Posted on October 4, 2017

The housing market is booming, which is good news for anyone selling a home. When you sell your home and make a profit, generally, you turn around and put that profit into another home.

But what happens if you decide not to buy another home right away? Or what if you downsize and buy a new home for less than the one you sold?

Here at Teipen, Selanders, Poynter & Ayres, we have some answers for your home sale questions. Here’s what you need to know about taxes related to home sale gains and losses:

Tax exclusion – Homeowners may qualify to exclude from their income all or part of any gain from the sale of their main home. To claim the exclusion, during the five-year period ending on the date of the sale, you must have:

  • Lived in the home you’ve owned for two of the last 5 years if you’ve owned it for more than 2 years
  • Owned the home for at least two years
  • Lived in the home as your main home for at least two years.

If there is a gain from the sale of your main home — in most cases, you may be able to exclude up to $250,000 of the gain from income or $500,000 on a joint return. However, if you receive a 1099, you must report the gain in your tax return for that year. Homeowners who can exclude all of the gain may not need to report the sale on their tax return.

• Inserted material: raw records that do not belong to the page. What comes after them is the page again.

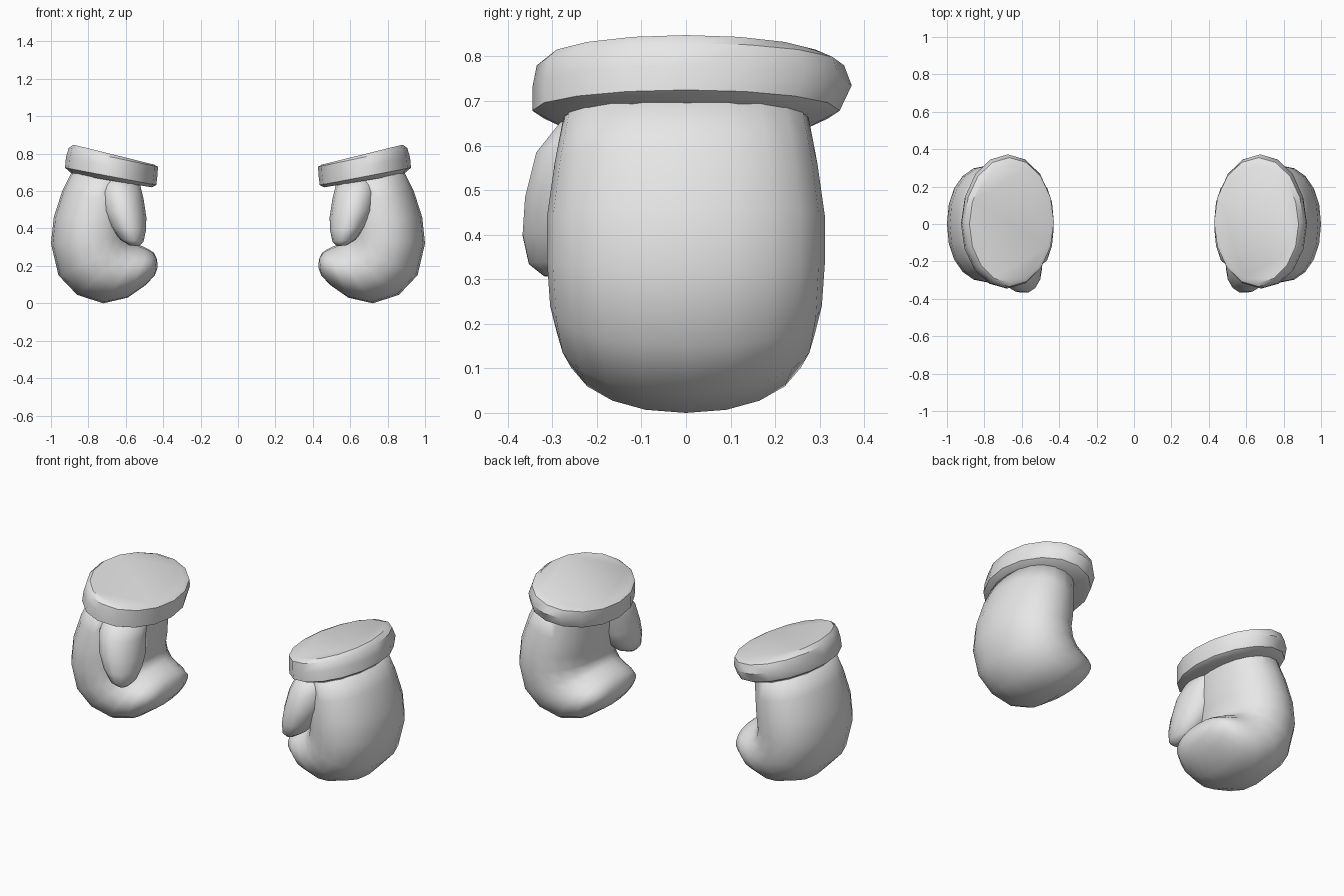
import bpy
import bmesh
from math import cos, sin, pi, radians
from mathutils import Vector

cube = bpy.data.objects.get("Cube")
if cube:
    bpy.data.objects.remove(cube, do_unlink=True)

grey = bpy.data.materials.new("plain_grey")
grey.use_nodes = True
grey.diffuse_color = (0.8, 0.8, 0.8, 1)
grey.node_tree.nodes["Principled BSDF"].inputs["Base Color"].default_value = (0.8, 0.8, 0.8, 1)


def signed_pow(v, e):
    return abs(v) ** e * (1 if v >= 0 else -1)


def loft(name, stations, sides, side, angle, power=1.0):
    """Skin oval rings; each station is inner x, z, outer x, z, half depth, y centre."""
    bm = bmesh.new()
    rings = []
    for xi, zi, xo, zo, depth, yc in stations:
        mid = Vector(((xi + xo) / 2, yc, (zi + zo) / 2))
        half = Vector(((xo - xi) / 2, 0, (zo - zi) / 2))
        ring = []
        for k in range(sides):
            a = 2 * pi * k / sides
            p = mid + half * signed_pow(cos(a), power)
            p.y += depth * signed_pow(sin(a), power)
            ring.append(bm.verts.new((p.x * side, p.y, p.z)))
        rings.append(ring)
    for r, s in zip(rings, rings[1:]):
        for k in range(sides):
            n = (k + 1) % sides
            bm.faces.new((r[k], r[n], s[n], s[k]))
    bm.faces.new(rings[0])
    bm.faces.new(rings[-1])
    bmesh.ops.recalc_face_normals(bm, faces=bm.faces)
    mesh = bpy.data.meshes.new(name)
    bm.to_mesh(mesh)
    bm.free()
    mesh.materials.append(grey)
    obj = bpy.data.objects.new(name, mesh)
    bpy.context.collection.objects.link(obj)
    bpy.ops.object.select_all(action='DESELECT')
    obj.select_set(True)
    bpy.context.view_layer.objects.active = obj
    bpy.ops.object.shade_smooth_by_angle(angle=radians(angle))
    return obj


# Hand curls from the wrist, round the knuckles and back to the fingertips
hand = [
    (0.54, 0.66, 0.88, 0.72, 0.27, 0),
    (0.55, 0.52, 0.94, 0.60, 0.295, 0),
    (0.56, 0.42, 0.985, 0.46, 0.312, 0),
    (0.57, 0.36, 1.0, 0.32, 0.312, 0),
    (0.56, 0.33, 0.96, 0.15, 0.305, 0),
    (0.54, 0.315, 0.86, 0.045, 0.29, 0),
    (0.51, 0.305, 0.72, 0.0, 0.27, 0),
    (0.48, 0.29, 0.59, 0.03, 0.245, 0),
    (0.45, 0.27, 0.49, 0.10, 0.20, 0),
    (0.435, 0.24, 0.445, 0.15, 0.12, 0),
    (0.43, 0.21, 0.43, 0.19, 0.03, 0),
]

# Thumb lies across the front of the palm and points down
thumb = [
    (0.53, 0.66, 0.74, 0.68, 0.14, -0.13),
    (0.505, 0.56, 0.74, 0.60, 0.15, -0.19),
    (0.49, 0.46, 0.725, 0.50, 0.15, -0.215),
    (0.492, 0.39, 0.68, 0.41, 0.13, -0.24),
    (0.505, 0.33, 0.63, 0.34, 0.09, -0.265),
    (0.53, 0.305, 0.58, 0.31, 0.04, -0.28),
]

# Thick tilted cuff with rounded rims
cuff = [
    (0.46, 0.62, 0.885, 0.69, 0.30, 0),
    (0.437, 0.632, 0.925, 0.725, 0.345, 0),
    (0.43, 0.69, 0.92, 0.78, 0.358, 0.014),
    (0.428, 0.73, 0.905, 0.83, 0.345, 0.01),
    (0.45, 0.742, 0.88, 0.848, 0.315, 0.0),
]

for label, side in (("left", 1), ("right", -1)):
    loft(label + "_hand", hand, 20, side, 80, 0.93)
    loft(label + "_thumb", thumb, 14, side, 80)
    loft(label + "_cuff", cuff, 16, side, 38)
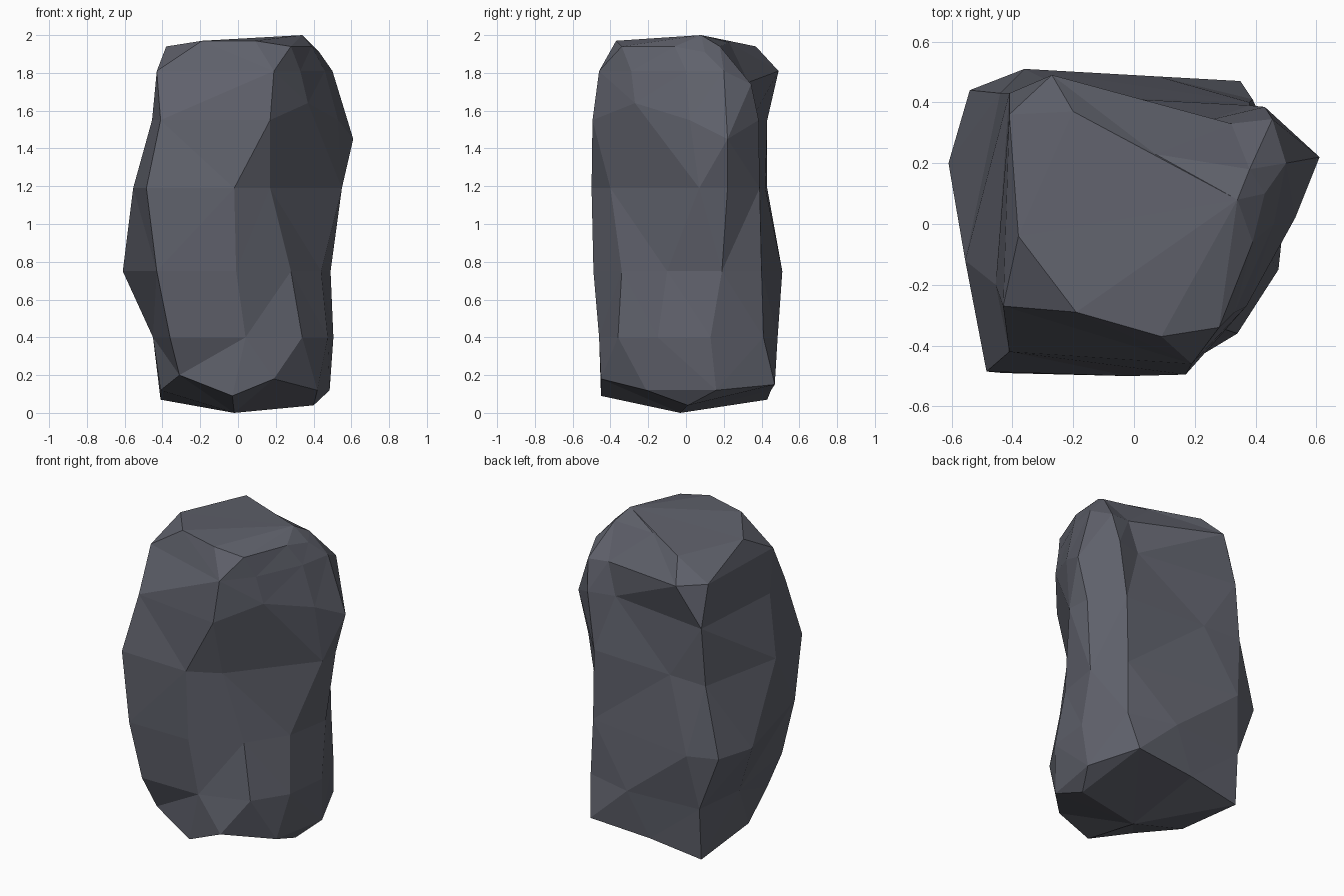
import bpy, bmesh

if "Cube" in bpy.data.objects:
    bpy.data.objects.remove(bpy.data.objects["Cube"])

# One dark slate colour
stone = bpy.data.materials.new("slate grey")
stone.diffuse_color = (0.115, 0.12, 0.148, 1)
stone.use_nodes = True
stone.node_tree.nodes["Principled BSDF"].inputs["Base Color"].default_value = stone.diffuse_color

# Cross-sections by height: front-left, front, front-right, right (2),
# back-right, back, back-left, left
sections = [
    (0.12, [(-.31, -.38), (-.03, -.45), (.19, -.45), (.42, -.21), (.485, .16),
            (.35, .47), (-.06, .45), (-.41, .43), (-.41, -.05)]),
    (0.40, [(-.36, -.46), (.04, -.46), (.34, -.36), (.475, -.15), (.505, .13),
            (.39, .41), (.08, .485), (-.41, .45), (-.45, .10)]),
    (0.75, [(-.43, -.49), (-.01, -.49), (.28, -.34), (.44, -.10), (.49, .19),
            (.38, .40), (-.36, .51), (-.54, .44), (-.61, .20)]),
    (1.19, [(-.485, -.485), (-.02, -.50), (.17, -.40), (.55, .07), (.54, .22),
            (.38, .39), (-.18, .42), (-.44, .43), (-.555, -.12)]),
    (1.55, [(-.41, -.42), (.17, -.495), (.37, -.27), (.53, .02), (.61, .22),
            (.43, .385), (.26, .345), (-.41, .43), (-.455, -.20)]),
    (1.81, [(-.43, -.27), (.19, -.46), (.33, -.29), (.46, 0), (.50, .20),
            (.455, .345), (.32, .33), (-.27, .49), (-.41, .36)]),
    (1.94, [(-.19, -.29), (.09, -.37), (.28, -.34), (.39, -.06), (.43, .10),
            (.38, .18), (.07, .23), (-.20, .37), (-.38, -.04)]),
]

bm = bmesh.new()
rings = [[bm.verts.new((x, y, z)) for x, y in pts] for z, pts in sections]
n = len(rings[0])
base, crown = rings[0], rings[-1]

# Faceted sides
for low, high in zip(rings, rings[1:]):
    for i in range(n):
        j = (i + 1) % n
        bm.faces.new((low[i], low[j], high[j], high[i]))

# Tilted top with its high point to the right
peak = bm.verts.new((.34, .08, 2.0))
for i in range(n):
    bm.faces.new((crown[i], crown[(i + 1) % n], peak))

# Shallow pointed underside with a low lip on the right
foot = bm.verts.new((-.02, -.03, 0))
lip = bm.verts.new((.40, .01, .04))
rim = base[:4] + [lip] + base[5:]
for i in range(n):
    bm.faces.new((rim[(i + 1) % n], rim[i], foot))
for a, b in ((3, 4), (4, 5)):
    bm.faces.new((base[b], base[a], lip))

# Uneven heights where the chipped rims dip and lift
for vert, z in ((base[0], .20), (base[1], .09), (base[2], .18), (base[5], .15),
                (base[7], .07), (crown[0], 1.97), (crown[1], 1.97),
                (crown[4], 1.91), (crown[6], 1.96), (rings[5][5], 1.74),
                (rings[5][6], 1.75), (rings[4][4], 1.45), (rings[4][2], 1.64)):
    vert.co.z = z

# Split the bent quads into flat facets
bmesh.ops.triangulate(bm, faces=bm.faces[:], quad_method='BEAUTY')
bmesh.ops.recalc_face_normals(bm, faces=bm.faces[:])

mesh = bpy.data.meshes.new("rock_pillar")
bm.to_mesh(mesh)
bm.free()
mesh.materials.append(stone)
rock = bpy.data.objects.new("rock_pillar", mesh)
bpy.context.collection.objects.link(rock)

What if you lose money? A main home that sells for lower than the original purchase price is not deductible on your taxes.

Reporting the sale of your home on a tax return is required if – all or part of the gain is not excludable. A sale must also be reported on a tax return if the taxpayer chooses not to claim the exclusion or receives a Form 1099-S, Proceeds from Real Estate Transactions.

Naturally, there are exceptions – These tax rules are different for persons with a disability, certain members of the military, intelligence community, and Peace Corps workers, among others. Ask your CPA for details.

Here’s what to keep in mind:

  • If you own more than one home, you may only exclude the gain only on the sale of your primary home. Taxes must be paid on the gain from selling any other home.
  • The first-time homebuyer credit has special rules that apply to the sale. For more on those rules, see IRS Publication 523. Your CPA can help.
  • Some work-related moving expenses might be deductible. IRS Publication 521 can help you, or consult with your CPA.

If you recently sold your home, congratulations from your CPA team at TSPA. Not only do we want to be sure you know everything that may affect your tax position, we also want to offer a quick reminder:

Be sure to update your address with the IRS (use IRS Form 8822) and the U.S. Postal Service. And, if you purchased health coverage through the Health Insurance Marketplace you should be sure to notify the Marketplace of your new location.